Blake Respini explains the responsibilities of a team captain and how he goes about selecting his school's cross-country captain.

For years the captains of the cross-country team I coached were popular runners chosen by teammates who sometimes lead cheers and occasionally organized social events. They were usually great kids, and some were even great role models, but others offered little in the way of true leadership.


As the size of our teams grew over the years, I realized that the role of the captains had to grow if our program was going to reach its potential. I had been expecting the captains to know how to exert leadership without articulating what was expected of them or helping them develop the skills they needed.

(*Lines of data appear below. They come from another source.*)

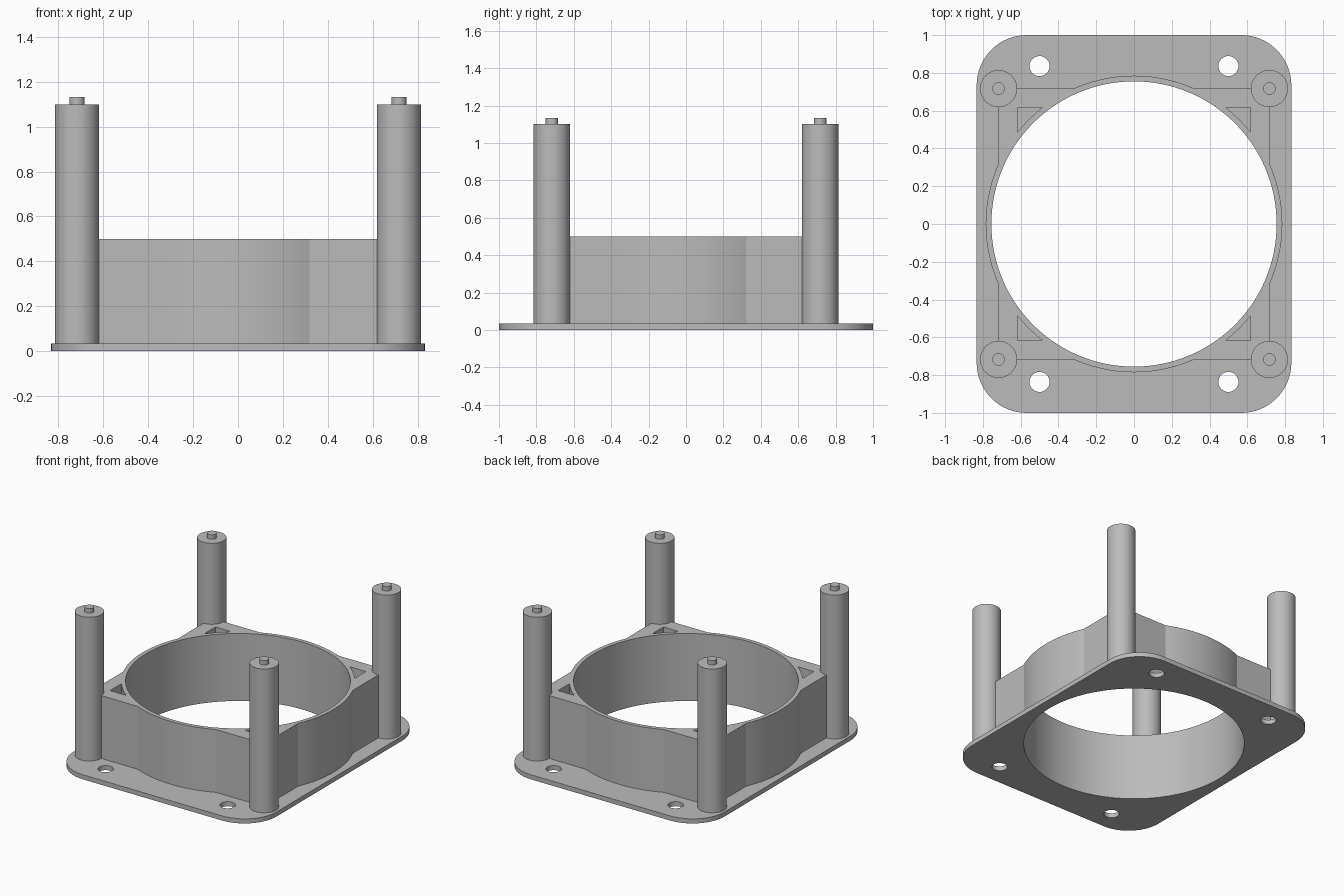
import bpy
import bmesh
from math import acos, cos, sin, pi, radians

cube = bpy.data.objects.get("Cube")
if cube:
    bpy.data.objects.remove(cube, do_unlink=True)

# One plain grey for the whole part
grey = bpy.data.materials.new("matte_grey")
grey.use_nodes = True
colour = (0.5, 0.5, 0.5, 1)
grey.diffuse_color = colour
grey.node_tree.nodes["Principled BSDF"].inputs["Base Color"].default_value = colour

# Main dimensions
PLATE_X, PLATE_Y, PLATE_TOP, CORNER_R = 0.833, 1.0, 0.034, 0.265
BORE_R, RING_R, RING_TOP = 0.755, 0.785, 0.5
HOUSING, POCKET = 0.717, 0.617
POST_R, POST_TOP, PIN_R, PIN_TOP = 0.098, 1.1, 0.033, 1.133
SIGNS = [(1, 1), (-1, 1), (-1, -1), (1, -1)]


def arc(cx, cy, r, a0, a1, n):
    return [(cx + r * cos(a0 + (a1 - a0) * i / n),
             cy + r * sin(a0 + (a1 - a0) * i / n)) for i in range(n + 1)]


def circle(cx, cy, r, n):
    return arc(cx, cy, r, 0, 2 * pi, n)[:-1]


def prism(name, loops, z0, z1):
    """Fill an outline with its holes and extrude it upwards."""
    bm = bmesh.new()
    for loop in loops:
        vs = [bm.verts.new((x, y, z0)) for x, y in loop]
        for i, v in enumerate(vs):
            bm.edges.new((v, vs[i - 1]))
    bmesh.ops.triangle_fill(bm, use_beauty=True, edges=bm.edges[:])
    top = bmesh.ops.extrude_face_region(bm, geom=bm.faces[:], use_keep_orig=True)
    verts = [g for g in top["geom"] if isinstance(g, bmesh.types.BMVert)]
    bmesh.ops.translate(bm, verts=verts, vec=(0, 0, z1 - z0))
    bmesh.ops.recalc_face_normals(bm, faces=bm.faces[:])
    mesh = bpy.data.meshes.new(name)
    bm.to_mesh(mesh)
    bm.free()
    mesh.materials.append(grey)
    obj = bpy.data.objects.new(name, mesh)
    bpy.context.collection.objects.link(obj)
    bpy.ops.object.select_all(action="DESELECT")
    obj.select_set(True)
    bpy.context.view_layer.objects.active = obj
    bpy.ops.object.shade_smooth_by_angle(angle=radians(20))
    return obj


bore = circle(0, 0, BORE_R, 128)

# Base plate: rounded rectangle with bore and four screw holes
outline = []
for k, (sx, sy) in enumerate(SIGNS):
    outline += arc(sx * (PLATE_X - CORNER_R), sy * (PLATE_Y - CORNER_R),
                   CORNER_R, k * pi / 2, (k + 1) * pi / 2, 16)
holes = [circle(sx * 0.5, sy * 0.836, 0.053, 32) for sx, sy in SIGNS]
prism("base_plate", [outline, bore] + holes, 0, PLATE_TOP)

# Ring housing: square merged with a slightly wider circle, with corner pockets
bulge = acos(HOUSING / RING_R)
inner = acos(POCKET / RING_R)
housing, pockets = [], []
for k, (sx, sy) in enumerate(SIGNS):
    mid = k * pi / 2
    housing += arc(0, 0, RING_R, mid - bulge, mid + bulge, 24)
    housing.append((sx * HOUSING, sy * HOUSING))
    pockets.append(arc(0, 0, RING_R, mid + inner, mid + pi / 2 - inner, 6)
                   + [(sx * POCKET, sy * POCKET)])
prism("ring_housing", [housing, bore] + pockets, PLATE_TOP, RING_TOP)

# Corner posts with locating pins
for sx, sy in SIGNS:
    tag = ("back" if sy > 0 else "front") + ("_left" if sx > 0 else "_right")
    x, y = sx * HOUSING, sy * HOUSING
    prism(tag + "_post", [circle(x, y, POST_R, 48)], PLATE_TOP, POST_TOP)
    prism(tag + "_pin", [circle(x, y, PIN_R, 32)], POST_TOP, PIN_TOP)
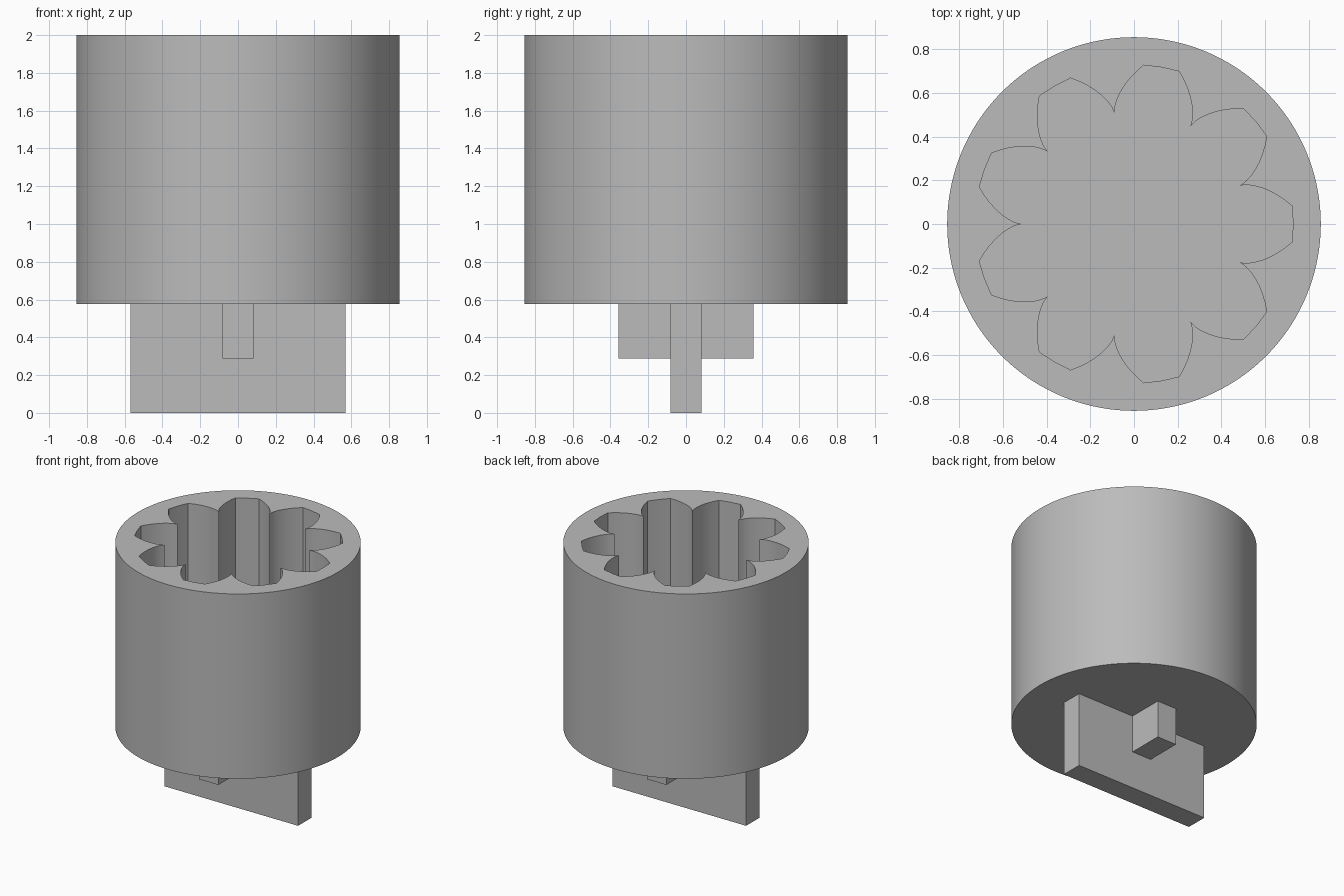
import bpy
import bmesh
from math import acos, cos, sin, tan, radians, pi

if "Cube" in bpy.data.objects:
    bpy.data.objects.remove(bpy.data.objects["Cube"], do_unlink=True)

grey = bpy.data.materials.new("plain grey")
grey.use_nodes = True
colour = (0.5, 0.5, 0.5, 1)
grey.diffuse_color = colour
grey.node_tree.nodes["Principled BSDF"].inputs["Base Color"].default_value = colour

TOP, BASE, FLOOR = 2.0, 0.577, 0.87
RADIUS, RIDGE, VALLEY = 0.856, 0.516, 0.729
TEETH, STEPS = 9, 7
HALF_PITCH = pi / TEETH


def add_object(name, bm):
    bmesh.ops.recalc_face_normals(bm, faces=bm.faces)
    mesh = bpy.data.meshes.new(name)
    bm.to_mesh(mesh)
    bm.free()
    mesh.materials.append(grey)
    obj = bpy.data.objects.new(name, mesh)
    bpy.context.collection.objects.link(obj)
    return obj


def add_box(name, width, depth, bottom, top):
    bm = bmesh.new()
    bmesh.ops.create_cube(bm, size=1)
    bmesh.ops.scale(bm, vec=(width, depth, top - bottom), verts=bm.verts)
    bmesh.ops.translate(bm, vec=(0, 0, (top + bottom) / 2), verts=bm.verts)
    return add_object(name, bm)


def involute(r):
    phi = acos(min(1, RIDGE / r))
    return tan(phi) - phi


# One flank of a socket lobe: (radius, angle from the lobe centre)
land = radians(6.5)
stretch = (HALF_PITCH - land) / involute(VALLEY)
flank = []
for i in range(STEPS + 1):
    r = RIDGE + (VALLEY - RIDGE) * i / STEPS
    flank.append((r, HALF_PITCH - stretch * involute(r)))

# Full lobe: flank, flat valley, mirrored flank (shared ridge left to the next lobe)
lobe = [(r, -a) for r, a in flank] + [(VALLEY, 0)] + flank[:0:-1]
socket = []
for k in range(TEETH):
    socket += [(r, a + 2 * HALF_PITCH * k) for r, a in lobe]
count = len(socket)
rim = [(RADIUS, 2 * pi * i / count - HALF_PITCH) for i in range(count)]

# Round body with the toothed socket sunk into its top
bm = bmesh.new()
rings = [[bm.verts.new((r * cos(a), r * sin(a), z)) for r, a in outline]
         for outline, z in ((rim, BASE), (rim, TOP), (socket, TOP), (socket, FLOOR))]
for low, high in zip(rings, rings[1:]):
    for i in range(count):
        j = (i + 1) % count
        bm.faces.new((low[i], low[j], high[j], high[i]))
bm.faces.new(rings[0])
bm.faces.new(rings[-1])
body = add_object("socket_body", bm)
bpy.ops.object.select_all(action="DESELECT")
body.select_set(True)
bpy.context.view_layer.objects.active = body
bpy.ops.object.shade_smooth_by_angle(angle=radians(20))

# Crossed drive tabs underneath
add_box("long_tab", 1.14, 0.166, 0, BASE)
add_box("short_tab", 0.166, 0.714, 0.289, BASE)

I began to rectify this by creating a job description so that the team would know what they are voting for and the potential candidates would know what both their coaches and the team would expect of them. The job description also gave me a tool to use when I sat down with the captains to discuss what they hoped to accomplish, what they would specifically do, and what skills they would need to do these things. While the specific list of responsibilities will vary from program to program depending on the sport and one's needs, many are the same regardless of the sport. For any sport, a statement articulating what one wants from their captains gives coaches a tool for helping them lead the team, thus bringing significant benefits to any program.


The following is the list of our captain's responsibilities:

Generate Team Spirit

  • Organize a least one social event outside of practice
  • Lead the team cheers at meets
  • Provide end of the year awards to all teammates
  • Other: locker notes, pep talks, fun runs, ice cream treats, team lunches, whatever you can think of to motivate the team members

Lead warm-ups, stretches, and cool downs

  • Lead team in daily stretching and dynamics, making sure the team does them effectively, efficiently, and together
  • Gather the entire team at meets for a warm-up and cooldown at meets
  • Be a model when it comes to warming up and cooling down

Be a role model for all team members

  • Be on time every day with all the necessary equipment
  • Help coaches focus the team during team meetings
  • Attend all team events
  • Bring disciplined work habits to practice daily
  • Maintain a summer journal and the mileage chart information
  • Be knowledgeable about the sport, training, and equipment

Organize summer running

  • Pick a time and location
  • Make sure at least one team member is there for every run
  • Phone team members and encourage them to run and attend

Know and support your teammates

  • Know everyone's name by the 2nd week of practice
  • Show interest in all runners' progress
  • Be approachable
  • Cheer on the team at workouts and races and encourage others to do so

Be a team spokesman

  • Be a conduit between the coaches and team concerning team issues
  • Help articulate team goals for the team

Selecting the Captain

I have always allowed the team to vote for captains to have their input. Still, I tell them that I will make the final selection in the case of a divided vote, and I will choose individual or vice-captains depending on the individuals and team dynamics. The vote takes place during our final meeting in the fall immediately after our season concludes. I allow seniors the vote as their maturity and perspective often give them the best judgement and perspective on who will be effective captains and also offers them a chance to extend their legacy to the program.

Choosing the captains in the fall also allows me to meet with them in the winter to plan for the forthcoming season. We carefully go over their responsibilities and discuss how they hope to fulfill them; what aspects will come naturally and what skills they will need to work on developing.

Article Reference

This article first appeared in:

  • RESPINI, B. (2006) Getting the most from your team captains. Brian Mackenzie's Successful Coaching, (ISSN 1745-7513/ 29 / February), p. 4-5

Page Reference

If you quote information from this page in your work, then the reference for this page is:

  • RESPINI, B. (2006) Getting the most from your team captains [WWW] Available from: [Accessed

About the Author

Blake Respini has taught history and coached boys' and girls' cross-country at Lick-Wilmerding High School from 1984 until 2004. His teams are a DV power-house in the BCL and NCS and are regular qualifiers to the California State Championships.